This is the elf head office and we were soon ushered upstairs to meet the head elf himself, seated at a cluttered desk surrounded by folders ("Christmas letters '12" etc) and stacks of presents. He slams the phone down as we enter and bellows orders at us, Malcolm Tucker-style. You see, things are tense here at Elf HQ: Cinderella and Prince Charming have gone AWOL, just before their big wedding, and all of Panto Land is in a panic. It's our job to find out where they have got to, and to make sure they are married by midnight. Without the wedding, Christmas will be cancelled.
What follows is an extraordinary evening of intimate, mainly one-on-one, conversations with the key figures of this fairy tale-turned-detective story. An intern elf ("just helping out over the festive period, but I'm really hoping for a permanent position here") shows us the extent of the scandal spreading across Panto Land, brandishing glossy magazines with salacious rumours splashed across the front pages and pictures of Cinders with the prince's best friend, Dandini.

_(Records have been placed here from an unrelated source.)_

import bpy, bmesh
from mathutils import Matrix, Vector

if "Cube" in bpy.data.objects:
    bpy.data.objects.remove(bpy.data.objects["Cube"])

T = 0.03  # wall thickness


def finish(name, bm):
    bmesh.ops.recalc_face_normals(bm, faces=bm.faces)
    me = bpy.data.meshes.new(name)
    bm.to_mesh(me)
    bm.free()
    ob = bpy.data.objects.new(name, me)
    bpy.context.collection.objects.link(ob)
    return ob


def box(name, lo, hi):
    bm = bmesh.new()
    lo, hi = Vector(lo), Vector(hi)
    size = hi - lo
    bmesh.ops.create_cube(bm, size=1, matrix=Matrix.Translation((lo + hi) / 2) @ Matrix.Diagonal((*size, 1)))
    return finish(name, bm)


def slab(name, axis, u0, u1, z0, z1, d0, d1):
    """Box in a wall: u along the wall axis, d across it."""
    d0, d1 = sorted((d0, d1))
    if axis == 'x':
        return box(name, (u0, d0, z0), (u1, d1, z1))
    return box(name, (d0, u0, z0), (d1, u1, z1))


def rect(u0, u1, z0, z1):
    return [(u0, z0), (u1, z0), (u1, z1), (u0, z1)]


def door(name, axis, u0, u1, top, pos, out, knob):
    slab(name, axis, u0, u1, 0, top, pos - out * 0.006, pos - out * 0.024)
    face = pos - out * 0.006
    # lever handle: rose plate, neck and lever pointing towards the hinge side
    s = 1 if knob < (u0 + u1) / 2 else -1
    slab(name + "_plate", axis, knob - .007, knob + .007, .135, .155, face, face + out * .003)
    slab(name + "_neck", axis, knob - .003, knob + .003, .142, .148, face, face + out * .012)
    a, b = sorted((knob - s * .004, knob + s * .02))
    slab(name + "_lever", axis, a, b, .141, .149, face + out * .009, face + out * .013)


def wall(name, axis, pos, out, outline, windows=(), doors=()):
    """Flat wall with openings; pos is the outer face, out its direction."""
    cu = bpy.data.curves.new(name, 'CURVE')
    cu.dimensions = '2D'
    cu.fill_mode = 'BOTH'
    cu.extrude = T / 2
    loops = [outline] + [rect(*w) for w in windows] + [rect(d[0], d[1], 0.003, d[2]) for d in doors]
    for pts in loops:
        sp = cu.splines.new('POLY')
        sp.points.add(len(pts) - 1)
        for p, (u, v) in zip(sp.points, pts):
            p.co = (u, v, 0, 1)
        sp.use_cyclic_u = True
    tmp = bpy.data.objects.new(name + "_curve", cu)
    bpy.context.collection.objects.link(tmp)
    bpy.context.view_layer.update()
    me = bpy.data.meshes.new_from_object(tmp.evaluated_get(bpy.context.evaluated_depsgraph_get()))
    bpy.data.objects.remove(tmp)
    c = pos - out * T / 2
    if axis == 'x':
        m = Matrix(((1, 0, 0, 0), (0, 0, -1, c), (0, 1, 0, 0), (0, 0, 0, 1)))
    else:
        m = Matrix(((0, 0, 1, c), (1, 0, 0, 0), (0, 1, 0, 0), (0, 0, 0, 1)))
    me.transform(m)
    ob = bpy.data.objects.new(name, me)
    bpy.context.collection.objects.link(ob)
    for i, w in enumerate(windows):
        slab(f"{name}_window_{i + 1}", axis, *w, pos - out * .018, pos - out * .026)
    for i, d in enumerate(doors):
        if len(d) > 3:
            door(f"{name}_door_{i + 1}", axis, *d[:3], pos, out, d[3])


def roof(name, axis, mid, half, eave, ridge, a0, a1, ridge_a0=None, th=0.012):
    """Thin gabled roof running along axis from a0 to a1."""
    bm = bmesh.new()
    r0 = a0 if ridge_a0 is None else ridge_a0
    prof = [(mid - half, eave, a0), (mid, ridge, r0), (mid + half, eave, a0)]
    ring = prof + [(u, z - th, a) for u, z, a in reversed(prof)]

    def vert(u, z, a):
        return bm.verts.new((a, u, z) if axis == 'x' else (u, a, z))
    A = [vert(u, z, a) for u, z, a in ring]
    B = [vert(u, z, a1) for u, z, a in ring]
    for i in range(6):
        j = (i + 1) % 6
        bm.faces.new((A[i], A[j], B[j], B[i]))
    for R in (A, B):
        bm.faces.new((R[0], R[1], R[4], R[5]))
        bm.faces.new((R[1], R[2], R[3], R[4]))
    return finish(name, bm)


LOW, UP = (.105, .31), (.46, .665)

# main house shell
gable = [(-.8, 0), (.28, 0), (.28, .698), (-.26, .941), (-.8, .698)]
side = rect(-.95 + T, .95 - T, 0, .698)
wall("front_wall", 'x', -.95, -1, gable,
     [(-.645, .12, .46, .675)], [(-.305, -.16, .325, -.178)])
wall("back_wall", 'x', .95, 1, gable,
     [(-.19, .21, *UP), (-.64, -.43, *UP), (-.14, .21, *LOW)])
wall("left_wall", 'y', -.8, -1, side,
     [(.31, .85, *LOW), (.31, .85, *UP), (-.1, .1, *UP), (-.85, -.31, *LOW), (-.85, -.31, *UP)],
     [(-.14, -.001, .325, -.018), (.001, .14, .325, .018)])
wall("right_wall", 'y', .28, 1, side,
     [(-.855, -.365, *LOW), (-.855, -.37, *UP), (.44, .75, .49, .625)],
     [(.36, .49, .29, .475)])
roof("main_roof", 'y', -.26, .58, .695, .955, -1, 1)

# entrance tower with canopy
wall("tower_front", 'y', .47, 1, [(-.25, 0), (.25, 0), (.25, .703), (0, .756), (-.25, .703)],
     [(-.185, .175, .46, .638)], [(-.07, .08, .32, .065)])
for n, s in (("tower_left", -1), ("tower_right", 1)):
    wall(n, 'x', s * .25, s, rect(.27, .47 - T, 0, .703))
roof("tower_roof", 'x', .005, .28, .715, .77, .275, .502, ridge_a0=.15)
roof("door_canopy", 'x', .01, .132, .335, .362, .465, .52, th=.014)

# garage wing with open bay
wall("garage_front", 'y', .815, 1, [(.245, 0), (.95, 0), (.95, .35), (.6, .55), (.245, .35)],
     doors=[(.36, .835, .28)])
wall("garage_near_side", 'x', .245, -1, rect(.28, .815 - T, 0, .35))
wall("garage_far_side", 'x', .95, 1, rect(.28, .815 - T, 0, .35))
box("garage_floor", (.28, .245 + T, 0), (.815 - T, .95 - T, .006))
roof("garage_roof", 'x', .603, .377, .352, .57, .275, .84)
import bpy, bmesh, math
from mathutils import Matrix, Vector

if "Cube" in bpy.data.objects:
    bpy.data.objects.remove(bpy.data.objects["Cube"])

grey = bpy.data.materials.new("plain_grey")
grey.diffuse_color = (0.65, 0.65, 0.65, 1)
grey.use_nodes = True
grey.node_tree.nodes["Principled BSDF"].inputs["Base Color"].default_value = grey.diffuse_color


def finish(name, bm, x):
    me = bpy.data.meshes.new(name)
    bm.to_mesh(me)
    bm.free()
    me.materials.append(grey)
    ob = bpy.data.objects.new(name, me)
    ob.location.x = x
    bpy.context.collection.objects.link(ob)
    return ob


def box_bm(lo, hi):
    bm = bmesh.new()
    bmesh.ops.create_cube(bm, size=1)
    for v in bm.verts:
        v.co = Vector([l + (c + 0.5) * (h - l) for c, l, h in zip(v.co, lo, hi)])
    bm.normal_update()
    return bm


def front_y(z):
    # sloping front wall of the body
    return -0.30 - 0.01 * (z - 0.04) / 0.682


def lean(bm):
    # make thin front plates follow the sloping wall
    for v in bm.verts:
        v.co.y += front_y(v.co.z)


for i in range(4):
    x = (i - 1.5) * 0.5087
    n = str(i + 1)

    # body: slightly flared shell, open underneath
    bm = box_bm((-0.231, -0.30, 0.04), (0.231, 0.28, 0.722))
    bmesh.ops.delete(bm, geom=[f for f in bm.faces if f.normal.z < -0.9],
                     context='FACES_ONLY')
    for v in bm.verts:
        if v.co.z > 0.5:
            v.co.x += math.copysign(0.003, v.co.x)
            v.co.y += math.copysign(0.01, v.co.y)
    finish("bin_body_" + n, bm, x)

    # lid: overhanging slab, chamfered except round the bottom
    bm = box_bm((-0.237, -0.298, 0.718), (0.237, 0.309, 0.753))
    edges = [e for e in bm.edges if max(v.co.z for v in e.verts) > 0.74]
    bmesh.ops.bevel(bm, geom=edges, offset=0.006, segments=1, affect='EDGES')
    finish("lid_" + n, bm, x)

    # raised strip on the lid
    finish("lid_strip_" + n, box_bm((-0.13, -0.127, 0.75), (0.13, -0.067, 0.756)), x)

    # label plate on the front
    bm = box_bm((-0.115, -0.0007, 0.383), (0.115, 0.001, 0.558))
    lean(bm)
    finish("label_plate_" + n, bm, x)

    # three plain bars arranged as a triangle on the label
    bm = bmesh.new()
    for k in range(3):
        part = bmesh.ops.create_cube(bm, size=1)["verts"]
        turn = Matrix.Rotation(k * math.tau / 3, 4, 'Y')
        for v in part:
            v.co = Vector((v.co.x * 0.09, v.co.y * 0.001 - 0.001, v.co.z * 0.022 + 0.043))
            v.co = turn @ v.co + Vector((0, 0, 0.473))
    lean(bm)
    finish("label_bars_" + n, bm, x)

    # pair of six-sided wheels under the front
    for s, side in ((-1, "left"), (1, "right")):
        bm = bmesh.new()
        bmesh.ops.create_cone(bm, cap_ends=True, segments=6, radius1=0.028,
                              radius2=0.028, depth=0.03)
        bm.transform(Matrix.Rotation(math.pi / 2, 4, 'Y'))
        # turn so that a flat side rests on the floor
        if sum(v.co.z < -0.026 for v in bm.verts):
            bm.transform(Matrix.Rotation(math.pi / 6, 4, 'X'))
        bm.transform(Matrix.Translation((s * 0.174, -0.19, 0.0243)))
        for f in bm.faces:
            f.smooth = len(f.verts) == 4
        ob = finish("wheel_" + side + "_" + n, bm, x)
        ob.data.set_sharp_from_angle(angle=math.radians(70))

This kind of detail is what makes the show so effective. Look Left Look Right have created a brightly-coloured fairytale world right in the heart of our own, and it's where these two worlds overlap that the spell is most potent. Interactions with the "normal" people around us only increases the drama of the piece. At one stage, my partner found himself on the roof on the market buildings, hurling abuse at passers-by, egged on by the wicked stepmother. My own first solo encounter (the intern elf pointed my partner in one direction and me in another) was with the gossipy, foppish Dandini ("You know why they call her Snow White? Massive coke head") as he tried on a Hackett jacket. Left to my own devices, I had to ask the woman behind the till, who was serving a customer, if she had seen him.
There is something hugely exciting about suddenly finding oneself alone in the middle of Covent Garden Piazza, with an appointment with one of the ugly sisters. The actors (all adept improvisers) guide participants just enough, but don't overdo it – and this is true not just of moving from place to place, but also of the conversation, which wasn't so much a case of chipping in when asked, but of steering it oneself. I had a deep and meaningful conversation with Buttons, who asked if I'd ever had my heart broken before producing a bottle of vodka and pouring us each a shot.
Other highlights (though there are too many to mention) included posing as a royal image stylist, chatting to a pumpkin-selling 13th-century monk and hitching a ride in a rickshaw pedalled by a mouse-cum-horse: "I'm transitioning" he said, another victim of one of the Fairy Godmother's spells. The performance ends with a stunning twist, which I won't give away, except to say that it is as inventive as the rest of the piece – another example of Look Left Look Right's high-spirited originality, and proof that when interactive, participatory, site-specific (all those too-readily bandied about words) theatre works, it can be extraordinary.